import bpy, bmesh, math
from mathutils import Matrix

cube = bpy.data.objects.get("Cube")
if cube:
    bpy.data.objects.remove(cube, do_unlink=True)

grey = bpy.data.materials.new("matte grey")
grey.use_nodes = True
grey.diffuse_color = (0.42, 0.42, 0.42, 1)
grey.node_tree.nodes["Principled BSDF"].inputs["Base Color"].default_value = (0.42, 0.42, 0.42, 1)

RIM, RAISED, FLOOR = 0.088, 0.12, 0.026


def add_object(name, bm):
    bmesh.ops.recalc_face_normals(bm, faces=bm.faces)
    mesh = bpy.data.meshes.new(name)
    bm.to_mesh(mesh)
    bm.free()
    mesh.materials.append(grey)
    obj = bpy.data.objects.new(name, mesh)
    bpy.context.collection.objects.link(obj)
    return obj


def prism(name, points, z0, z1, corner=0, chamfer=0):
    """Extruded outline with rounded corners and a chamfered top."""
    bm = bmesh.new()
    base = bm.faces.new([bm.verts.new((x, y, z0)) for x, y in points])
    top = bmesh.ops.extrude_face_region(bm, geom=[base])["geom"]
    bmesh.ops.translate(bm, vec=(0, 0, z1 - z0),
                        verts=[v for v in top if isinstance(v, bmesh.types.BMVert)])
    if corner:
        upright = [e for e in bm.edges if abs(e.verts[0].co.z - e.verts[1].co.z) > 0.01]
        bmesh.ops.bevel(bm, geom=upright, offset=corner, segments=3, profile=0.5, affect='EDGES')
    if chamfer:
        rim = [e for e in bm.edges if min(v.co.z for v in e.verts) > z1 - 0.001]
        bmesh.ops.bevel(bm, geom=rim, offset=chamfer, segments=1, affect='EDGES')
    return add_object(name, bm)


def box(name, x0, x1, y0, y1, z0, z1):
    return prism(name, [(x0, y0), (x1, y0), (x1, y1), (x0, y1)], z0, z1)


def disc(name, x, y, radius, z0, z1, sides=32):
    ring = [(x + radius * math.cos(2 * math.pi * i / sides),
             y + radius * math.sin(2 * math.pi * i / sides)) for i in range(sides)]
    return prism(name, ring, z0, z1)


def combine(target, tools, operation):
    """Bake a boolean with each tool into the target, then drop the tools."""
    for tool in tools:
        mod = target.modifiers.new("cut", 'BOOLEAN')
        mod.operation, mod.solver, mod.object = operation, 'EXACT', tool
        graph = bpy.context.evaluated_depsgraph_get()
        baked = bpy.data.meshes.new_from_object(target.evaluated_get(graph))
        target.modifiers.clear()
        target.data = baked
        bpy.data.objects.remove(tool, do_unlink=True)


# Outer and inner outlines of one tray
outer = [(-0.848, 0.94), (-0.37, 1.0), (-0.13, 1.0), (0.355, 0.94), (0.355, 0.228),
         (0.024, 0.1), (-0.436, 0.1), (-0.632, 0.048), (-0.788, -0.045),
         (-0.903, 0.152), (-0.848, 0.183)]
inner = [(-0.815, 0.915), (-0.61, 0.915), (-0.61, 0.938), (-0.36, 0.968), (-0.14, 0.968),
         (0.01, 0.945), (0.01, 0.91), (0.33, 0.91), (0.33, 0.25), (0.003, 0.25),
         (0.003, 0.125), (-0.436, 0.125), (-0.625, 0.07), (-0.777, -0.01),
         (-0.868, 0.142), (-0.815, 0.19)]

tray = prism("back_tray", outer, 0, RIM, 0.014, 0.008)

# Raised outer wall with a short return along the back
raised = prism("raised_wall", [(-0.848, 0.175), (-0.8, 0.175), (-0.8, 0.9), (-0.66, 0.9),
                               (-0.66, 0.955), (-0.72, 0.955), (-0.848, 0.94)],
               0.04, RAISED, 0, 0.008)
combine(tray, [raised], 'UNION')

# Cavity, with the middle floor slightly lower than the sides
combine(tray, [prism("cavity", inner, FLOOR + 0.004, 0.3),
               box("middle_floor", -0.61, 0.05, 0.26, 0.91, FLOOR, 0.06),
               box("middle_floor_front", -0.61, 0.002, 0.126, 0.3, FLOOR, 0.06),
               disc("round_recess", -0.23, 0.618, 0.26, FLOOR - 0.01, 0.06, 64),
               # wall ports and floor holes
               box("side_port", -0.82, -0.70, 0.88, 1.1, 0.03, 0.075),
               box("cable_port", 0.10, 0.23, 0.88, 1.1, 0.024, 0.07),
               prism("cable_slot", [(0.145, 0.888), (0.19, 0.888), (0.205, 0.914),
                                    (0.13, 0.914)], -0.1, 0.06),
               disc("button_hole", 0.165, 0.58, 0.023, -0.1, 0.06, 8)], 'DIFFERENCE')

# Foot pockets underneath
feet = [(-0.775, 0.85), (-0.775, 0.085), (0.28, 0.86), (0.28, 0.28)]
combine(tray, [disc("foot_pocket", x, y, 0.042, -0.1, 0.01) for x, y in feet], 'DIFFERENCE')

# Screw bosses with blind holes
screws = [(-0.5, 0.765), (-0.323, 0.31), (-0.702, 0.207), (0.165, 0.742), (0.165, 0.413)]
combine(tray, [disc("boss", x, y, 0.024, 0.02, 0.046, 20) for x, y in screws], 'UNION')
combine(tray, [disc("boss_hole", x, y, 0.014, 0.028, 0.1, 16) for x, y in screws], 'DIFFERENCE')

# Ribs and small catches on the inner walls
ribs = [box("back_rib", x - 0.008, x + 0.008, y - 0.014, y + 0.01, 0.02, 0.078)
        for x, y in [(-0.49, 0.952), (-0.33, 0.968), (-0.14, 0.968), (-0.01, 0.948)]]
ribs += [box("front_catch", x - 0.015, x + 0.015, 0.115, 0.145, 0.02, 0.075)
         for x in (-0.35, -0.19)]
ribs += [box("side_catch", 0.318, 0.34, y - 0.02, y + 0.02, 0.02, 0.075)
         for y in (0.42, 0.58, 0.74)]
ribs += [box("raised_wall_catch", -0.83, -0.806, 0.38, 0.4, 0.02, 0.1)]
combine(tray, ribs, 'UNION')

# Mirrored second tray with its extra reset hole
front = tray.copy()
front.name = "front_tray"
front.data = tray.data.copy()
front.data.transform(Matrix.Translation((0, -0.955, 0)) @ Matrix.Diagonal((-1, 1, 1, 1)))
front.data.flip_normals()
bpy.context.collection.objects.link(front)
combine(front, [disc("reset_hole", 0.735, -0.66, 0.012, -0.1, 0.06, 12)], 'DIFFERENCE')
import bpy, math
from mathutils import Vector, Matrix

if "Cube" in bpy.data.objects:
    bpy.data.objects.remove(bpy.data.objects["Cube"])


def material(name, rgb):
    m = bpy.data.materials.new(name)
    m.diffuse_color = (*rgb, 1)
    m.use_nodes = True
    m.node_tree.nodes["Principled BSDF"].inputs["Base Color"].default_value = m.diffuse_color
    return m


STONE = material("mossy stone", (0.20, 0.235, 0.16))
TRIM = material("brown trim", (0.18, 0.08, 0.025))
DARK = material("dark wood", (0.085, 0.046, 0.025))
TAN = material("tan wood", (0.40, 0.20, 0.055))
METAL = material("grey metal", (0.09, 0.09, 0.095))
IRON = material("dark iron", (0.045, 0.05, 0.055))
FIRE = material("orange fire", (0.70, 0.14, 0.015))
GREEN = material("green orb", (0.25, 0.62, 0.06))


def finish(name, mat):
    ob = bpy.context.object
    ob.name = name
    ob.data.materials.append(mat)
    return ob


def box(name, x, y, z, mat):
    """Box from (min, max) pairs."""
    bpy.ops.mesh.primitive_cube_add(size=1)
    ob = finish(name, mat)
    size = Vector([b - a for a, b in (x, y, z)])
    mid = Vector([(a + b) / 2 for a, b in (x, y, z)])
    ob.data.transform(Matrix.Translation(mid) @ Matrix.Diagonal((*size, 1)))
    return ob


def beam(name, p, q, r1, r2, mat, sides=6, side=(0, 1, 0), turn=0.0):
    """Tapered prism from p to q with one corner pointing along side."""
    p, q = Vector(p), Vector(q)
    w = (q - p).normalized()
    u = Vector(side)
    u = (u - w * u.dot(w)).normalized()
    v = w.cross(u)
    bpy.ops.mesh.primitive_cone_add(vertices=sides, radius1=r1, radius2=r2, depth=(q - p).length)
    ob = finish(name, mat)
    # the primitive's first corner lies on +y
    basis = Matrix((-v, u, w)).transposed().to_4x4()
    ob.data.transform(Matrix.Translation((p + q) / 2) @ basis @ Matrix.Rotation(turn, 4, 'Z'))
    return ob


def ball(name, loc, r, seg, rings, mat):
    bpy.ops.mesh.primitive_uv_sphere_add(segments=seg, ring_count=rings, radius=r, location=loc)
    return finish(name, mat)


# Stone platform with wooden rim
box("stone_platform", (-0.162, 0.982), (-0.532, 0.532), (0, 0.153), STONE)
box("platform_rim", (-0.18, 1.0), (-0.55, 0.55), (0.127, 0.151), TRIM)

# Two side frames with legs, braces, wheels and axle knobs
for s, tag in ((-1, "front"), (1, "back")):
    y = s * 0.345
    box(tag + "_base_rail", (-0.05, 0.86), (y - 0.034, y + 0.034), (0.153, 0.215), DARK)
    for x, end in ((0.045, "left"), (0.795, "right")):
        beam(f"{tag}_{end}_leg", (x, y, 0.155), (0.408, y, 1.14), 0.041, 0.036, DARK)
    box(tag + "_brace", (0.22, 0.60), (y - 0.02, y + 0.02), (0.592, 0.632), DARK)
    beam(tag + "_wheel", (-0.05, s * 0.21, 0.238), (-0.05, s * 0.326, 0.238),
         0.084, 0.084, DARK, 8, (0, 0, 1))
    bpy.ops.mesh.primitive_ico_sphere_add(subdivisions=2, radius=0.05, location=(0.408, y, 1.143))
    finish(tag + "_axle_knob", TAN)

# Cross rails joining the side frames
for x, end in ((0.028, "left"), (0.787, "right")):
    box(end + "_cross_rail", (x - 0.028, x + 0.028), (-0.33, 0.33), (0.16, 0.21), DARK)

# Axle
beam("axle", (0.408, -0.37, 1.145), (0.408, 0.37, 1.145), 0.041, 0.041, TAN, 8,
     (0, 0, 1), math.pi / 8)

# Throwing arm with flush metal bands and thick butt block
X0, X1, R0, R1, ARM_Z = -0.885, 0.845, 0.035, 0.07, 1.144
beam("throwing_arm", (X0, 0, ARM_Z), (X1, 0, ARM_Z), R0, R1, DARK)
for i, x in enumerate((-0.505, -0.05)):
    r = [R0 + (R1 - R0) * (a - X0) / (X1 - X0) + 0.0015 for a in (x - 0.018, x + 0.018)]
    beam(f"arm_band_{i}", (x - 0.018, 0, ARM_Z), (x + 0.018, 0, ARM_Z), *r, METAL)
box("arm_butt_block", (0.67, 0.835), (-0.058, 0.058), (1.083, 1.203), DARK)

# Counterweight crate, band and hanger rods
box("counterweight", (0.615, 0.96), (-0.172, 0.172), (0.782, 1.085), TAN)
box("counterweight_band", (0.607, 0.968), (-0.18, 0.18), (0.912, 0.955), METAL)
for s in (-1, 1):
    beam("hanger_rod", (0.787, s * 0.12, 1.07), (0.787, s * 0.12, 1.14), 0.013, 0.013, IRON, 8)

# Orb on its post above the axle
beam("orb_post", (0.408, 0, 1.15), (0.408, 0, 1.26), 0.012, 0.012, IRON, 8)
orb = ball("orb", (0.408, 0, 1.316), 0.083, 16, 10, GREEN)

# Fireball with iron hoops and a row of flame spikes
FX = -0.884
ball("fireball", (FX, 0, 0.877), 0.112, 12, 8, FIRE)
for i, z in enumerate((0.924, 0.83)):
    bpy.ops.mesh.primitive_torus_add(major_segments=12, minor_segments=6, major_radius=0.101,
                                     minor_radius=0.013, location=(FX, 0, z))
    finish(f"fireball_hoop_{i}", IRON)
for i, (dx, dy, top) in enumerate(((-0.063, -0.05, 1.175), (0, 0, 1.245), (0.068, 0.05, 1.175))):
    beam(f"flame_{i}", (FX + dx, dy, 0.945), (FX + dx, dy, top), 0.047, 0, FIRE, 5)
..............................
Description of the task - Out of the entries above, write out only the lines between the line holding "# Screw bosses with blind holes" and the line holding "in screws], 'UNION')", inclusive, each exactly as given.

Written solution -
# Screw bosses with blind holes
screws = [(-0.5, 0.765), (-0.323, 0.31), (-0.702, 0.207), (0.165, 0.742), (0.165, 0.413)]
combine(tray, [disc("boss", x, y, 0.024, 0.02, 0.046, 20) for x, y in screws], 'UNION')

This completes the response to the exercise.